Although the elongated Maya figure may have become exhausted as an aesthetic theme, the Maya profile continued to haunt Charlot. In his comments on another print from 1933 "Cargador at Rest" (Morse 1976:123 [#207]), he admits it is a "mixture of things" Aztec and Maya because he was "still mixed up with the Mayans as far as the profile goes." As late as 1937 he would still etch a "Mayan Head" (209 [#392]).
Charlot as an artist constantly played back and forth between archaeology and ethnology. Not only was he acutely aware of continuities in form between builders ancient and modern, but he also observed the same continuities in daily life. In 1946 he wrote (Charlot 1972 : 183), "The scenes sculptured and frescoed on ancient monuments are enacted daily in Indian huts and Indian fields. In Chichén Itzá, in the Court of the Thousand Columns, a stuccoed name glyph shows a hand kneading dough over a stone metate. In nearby huts... living hands perform the same task daily."
As an artist, Charlot felt that science alone could not penetrate the secrets held by the ancient Maya. In his review of the Yucatán prints by another outstanding artist, Alfredo Zalce, Charlot (1972 ):183) writes, "Try as they may, neither archaeologist nor ethnologist has pinned down by statistics of factual minutiae the spiritual complexities of the Maya..."
Charlot's observations of modern Maya life were also captured by pen and brush. Perhaps most memorable was his encounter with Mayan men returning from a night of hunting. Although mauled they triumphantly carried their jaguar prey (Orozco 1974:19-20). This became the subject for his 1929 "Leopard Hunter" (Morse 1976:52 [#80]; 102 [#136]). He first attempted a painting of this "tiger hunter" scene, but subsequently destroyed it; however he succeeded with the lithograph (Orozco 1974:59, n. 45).

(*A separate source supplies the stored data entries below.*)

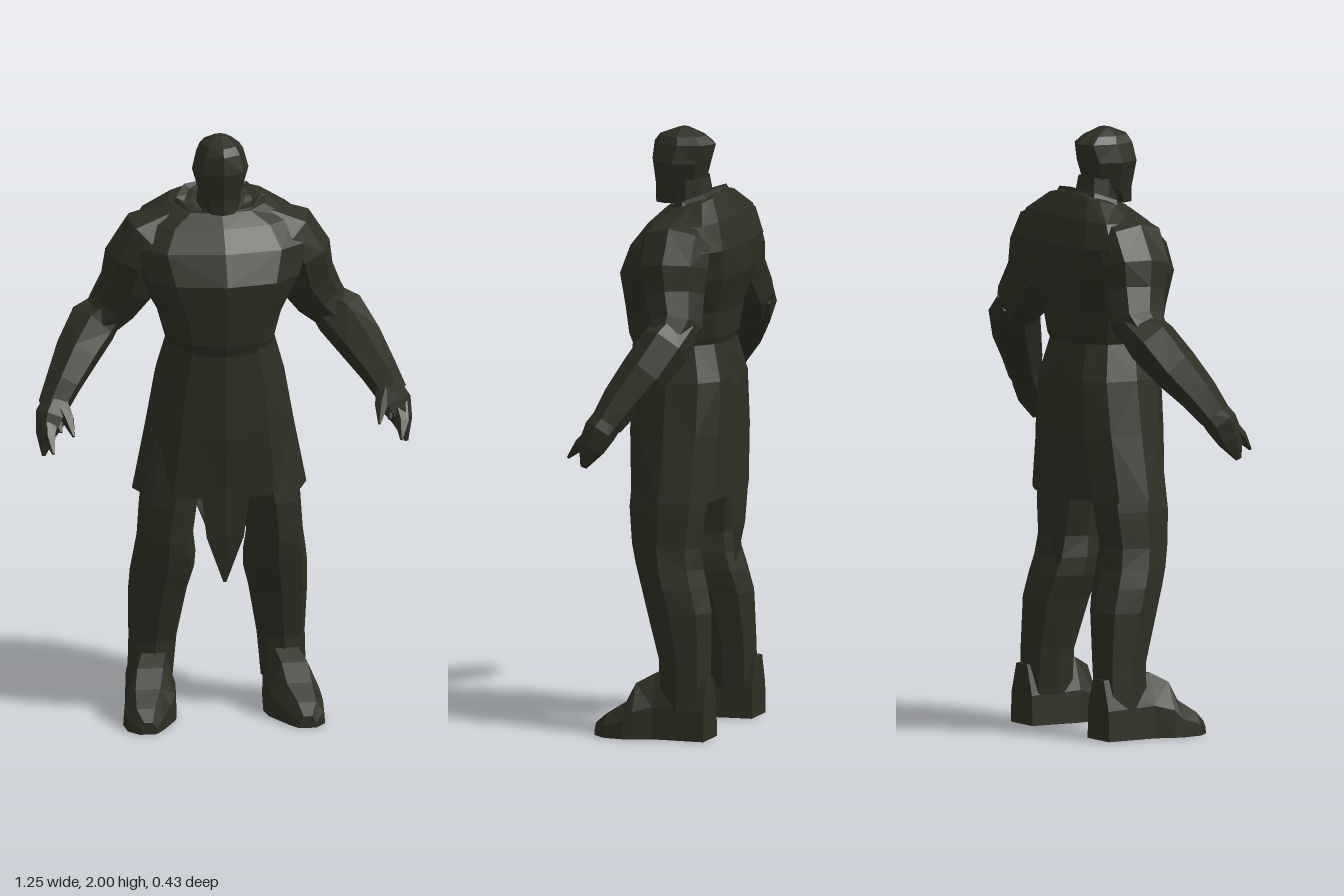
import * as THREE from 'three';

const darkHide = new THREE.MeshStandardMaterial({ color: 0x2f2e23, flatShading: true, side: THREE.DoubleSide });
darkHide.name = 'dark hide';

// Squared-off sine or cosine
const sq = (v, p) => Math.sign(v) * Math.abs(v) ** p;

// Horizontal ring: [y, centre x, half width, front z, back z, tilt, sweep of the sides]
function ring([y, cx, hw, zf, zb, tilt = 0, sweep = 0], n, p = 0.85) {
  return Array.from({ length: n }, (_, i) => {
    const a = (i / n) * Math.PI * 2, s = Math.sin(a), c = Math.cos(a);
    return new THREE.Vector3(cx + hw * sq(s, p), y + tilt * c,
      (zf + zb) / 2 + ((zf - zb) / 2) * sq(c, c > 0 ? 1 : p) - sweep * s * s);
  });
}

// Rings square to a path of [x, y, z, half width, half depth]
function limbRings(path, n) {
  const pts = path.map(([x, y, z]) => new THREE.Vector3(x, y, z));
  return path.map(([, , , a, b], i) => {
    const t = pts[Math.min(i + 1, pts.length - 1)].clone().sub(pts[Math.max(i - 1, 0)]).normalize();
    const u = new THREE.Vector3().crossVectors(t, new THREE.Vector3(0, 0, 1)).normalize();
    const v = new THREE.Vector3().crossVectors(u, t);
    return Array.from({ length: n }, (_, k) => {
      const w = (k / n) * Math.PI * 2;
      return pts[i].clone().addScaledVector(u, a * Math.cos(w)).addScaledVector(v, b * Math.sin(w));
    });
  });
}

// Skin over a stack of rings, turned outward
function loft(rings, caps = true) {
  const n = rings[0].length, tris = [];
  for (let i = 0; i < rings.length - 1; i++) {
    for (let j = 0; j < n; j++) {
      const k = (j + 1) % n, [a, b] = [rings[i], rings[i + 1]];
      if ((i + j) % 2) tris.push([a[j], a[k], b[k]], [a[j], b[k], b[j]]);
      else tris.push([a[j], a[k], b[j]], [a[k], b[k], b[j]]);
    }
  }
  if (caps) {
    [rings[0], rings[rings.length - 1]].forEach((r, end) => {
      const mid = r.reduce((s, q) => s.add(q), new THREE.Vector3()).divideScalar(n);
      r.forEach((q, j) => tris.push(end ? [q, r[(j + 1) % n], mid] : [r[(j + 1) % n], q, mid]));
    });
  }
  const origin = rings[0][0];
  const volume = tris.reduce((s, [a, b, c]) =>
    s + a.clone().sub(origin).dot(b.clone().sub(origin).cross(c.clone().sub(origin))), 0);
  return surface(volume < 0 ? tris.map(([a, b, c]) => [a, c, b]) : tris);
}

function surface(tris) {
  const g = new THREE.BufferGeometry().setFromPoints(tris.flat());
  g.computeVertexNormals();
  return g;
}

// Hanging cloth with a centre fold: rows of [y, half width, z, fold depth]
function cloth(rows, facing) {
  const pts = rows.map(([y, hw, z, fold]) =>
    [-hw, 0, hw].map((x, i) => new THREE.Vector3(x, y, z + (i === 1 ? fold : 0))));
  const tris = [];
  for (let i = 0; i < pts.length - 1; i++) {
    for (let j = 0; j < 2; j++) {
      const [a, b] = [pts[i], pts[i + 1]];
      tris.push([a[j], b[j], b[j + 1]], [a[j], b[j + 1], a[j + 1]]);
    }
  }
  return surface(facing > 0 ? tris : tris.map(([a, b, c]) => [a, c, b]));
}

export function createModel() {
  const model = new THREE.Group();
  const add = (name, geometry) => {
    const mesh = new THREE.Mesh(geometry, darkHide);
    mesh.name = name;
    model.add(mesh);
  };
  const body = (name, rows, n, p, caps) => add(name, loft(rows.map(r => ring(r, n, p)), caps));

  body('head', [
    [1.75, 0, 0.05, 0.105, 0], [1.80, 0, 0.068, 0.105, -0.065], [1.89, 0, 0.094, 0.118, -0.088],
    [1.95, 0, 0.078, 0.11, -0.105], [1.975, 0, 0.062, 0.09, -0.07], [2.0, 0, 0.022, 0.025, -0.01],
  ], 8, 0.95);
  body('neck', [[1.68, 0, 0.085, 0.04, -0.11], [1.84, 0, 0.065, 0.04, -0.08]], 8, 0.85, false);
  body('torso', [
    [1.27, 0, 0.165, 0.165, -0.145], [1.32, 0, 0.185, 0.182, -0.165], [1.41, 0, 0.21, 0.19, -0.175],
    [1.53, 0, 0.28, 0.2, -0.21, 0, 0.01], [1.63, 0, 0.32, 0.155, -0.213, 0, 0.025],
    [1.71, 0, 0.265, 0.1, -0.18, -0.01, 0.03], [1.765, 0, 0.165, 0.055, -0.135, -0.025, 0.02],
    [1.77, 0, 0.09, 0.03, -0.11, -0.035],
  ], 12, 0.75);
  body('collar', [
    [1.7, 0, 0.18, 0.085, -0.16, -0.02, 0.02], [1.775, 0, 0.14, 0.05, -0.125, -0.035], [1.75, 0, 0.09, 0.03, -0.09, -0.035],
  ], 8, 0.85, false);

  // Robe
  body('skirt', [
    [0.785, 0, 0.29, 0.15, -0.172], [1.0, 0, 0.248, 0.165, -0.187], [1.18, 0, 0.216, 0.168, -0.187], [1.3, 0, 0.182, 0.168, -0.155],
  ], 12, 0.75, false);
  add('frontCloth', cloth([
    [1.27, 0.06, 0.16, 0.012], [1.0, 0.075, 0.158, 0.015], [0.8, 0.08, 0.146, 0.012],
    [0.65, 0.062, 0.14, 0.01], [0.49, 0.005, 0.13, 0],
  ], 1));
  add('backCloth', cloth([
    [1.26, 0.05, -0.168, -0.005], [1.15, 0.06, -0.186, -0.01], [0.8, 0.085, -0.186, -0.014],
    [0.68, 0.06, -0.185, -0.015], [0.56, 0.012, -0.175, 0],
  ], -1));

  for (const [side, s] of [['left', 1], ['right', -1]]) {
    const limb = (name, path, n) =>
      add(side + name, loft(limbRings(path.map(([x, ...rest]) => [s * x, ...rest]), n)));

    // Shoulder, arm and hand
    limb('UpperArm', [
      [0.15, 1.7, -0.055, 0.055, 0.09], [0.235, 1.65, -0.052, 0.092, 0.122], [0.272, 1.57, -0.055, 0.106, 0.122],
      [0.292, 1.48, -0.068, 0.1, 0.105], [0.345, 1.395, -0.09, 0.085, 0.093], [0.4, 1.335, -0.08, 0.065, 0.07],
    ], 8);
    limb('Forearm', [
      [0.345, 1.395, -0.1, 0.06, 0.08], [0.41, 1.338, -0.078, 0.088, 0.085], [0.47, 1.255, -0.028, 0.078, 0.082],
      [0.525, 1.17, 0.03, 0.062, 0.068], [0.565, 1.1, 0.068, 0.052, 0.055],
    ], 6);
    limb('Hand', [
      [0.545, 1.13, 0.055, 0.045, 0.052], [0.572, 1.075, 0.088, 0.055, 0.055], [0.592, 1.02, 0.112, 0.034, 0.048],
      [0.603, 0.955, 0.135, 0.006, 0.012],
    ], 6);
    limb('Thumb', [[0.54, 1.12, 0.08, 0.03, 0.03], [0.52, 1.075, 0.125, 0.022, 0.022], [0.508, 1.03, 0.175, 0.005, 0.005]], 5);
    limb('InnerFinger', [[0.56, 1.085, 0.1, 0.03, 0.025], [0.545, 1.035, 0.14, 0.006, 0.006]], 5);
    limb('OuterFinger', [[0.582, 1.07, 0.105, 0.035, 0.03], [0.587, 1.025, 0.155, 0.024, 0.022], [0.578, 0.98, 0.198, 0.005, 0.005]], 5);

    // Leg with its knee bulge, and boot
    body(side + 'Leg', [
      [0.1, 0.222, 0.075, 0.015, -0.168], [0.25, 0.213, 0.08, 0.015, -0.168], [0.42, 0.2, 0.098, 0.065, -0.165],
      [0.5, 0.188, 0.107, 0.09, -0.145], [0.56, 0.183, 0.104, 0.108, -0.128], [0.63, 0.182, 0.094, 0.122, -0.12],
      [0.75, 0.17, 0.098, 0.135, -0.135], [0.95, 0.13, 0.11, 0.13, -0.14],
    ].map(([y, x, ...r]) => [y, s * x, ...r]), 8);
    const boot = [
      [-0.17, 0.228, 0.064, 0.2], [0.01, 0.222, 0.078, 0.215], [0.07, 0.24, 0.086, 0.182],
      [0.1, 0.252, 0.082, 0.12], [0.17, 0.268, 0.06, 0.075], [0.212, 0.265, 0.028, 0.04],
    ].map(([z, x, w, h]) =>
      [[-1, 0], [1, 0], [0.95, 0.5], [0.5, 1], [-0.5, 1], [-0.95, 0.5]]
        .map(([u, v]) => new THREE.Vector3(s * (x + u * w), v * h, z)));
    add(side + 'Boot', loft(boot));
  }
  return model;
}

Other scenes immortalized by Charlot include his "Worker Drinking" (Morse 1976:58 ) which he describes as from Chichén Itzá - "another print on a Yucatán theme." And beyond the Yucatán, in a scene from the Mexican Highlands "Mother Giving Breast" or "Temascal" [sweat bath], he sums up his inspirations as being, "...very much tied up, like all the things I do, with Indian life, ancient traditions" (Morse 1976:146 [#245]).
All his life Jean Charlot was caught in the creative tension between what he referred to as the "Renaissance norm" and new ways of seeing and appreciating the world. The Chichén Itzá experience was an essential step in his search for a balance between the aesthetic of the pre-Columbian world and that of Europe. His own difficulty in escaping the "Renaissance norm" is revealed in his essay "Who Discovered America?" (Charlot 1972 :27-38). Charlot was working with Morley in the inner chamber on top of the Temple of Warriors when the slab of the main altar was discovered. This slab was supported by seventeen stone atlantean figures. "Out of these seventeen pieces, all related in craft and style, we at once picked one as a masterpiece, neglecting the other sixteen. We called the elect the 'Mona Lisa of Chichen-Itza'; it was photographed and published, and became mildly famous. Years after, reflecting on the choice, I realized that our 'Mona Lisa' was the only one of these statuettes whose lips curled upwards!" (Charlot 1972:35).
All images and texts by Jean Charlot copyright the Jean Charlot Estate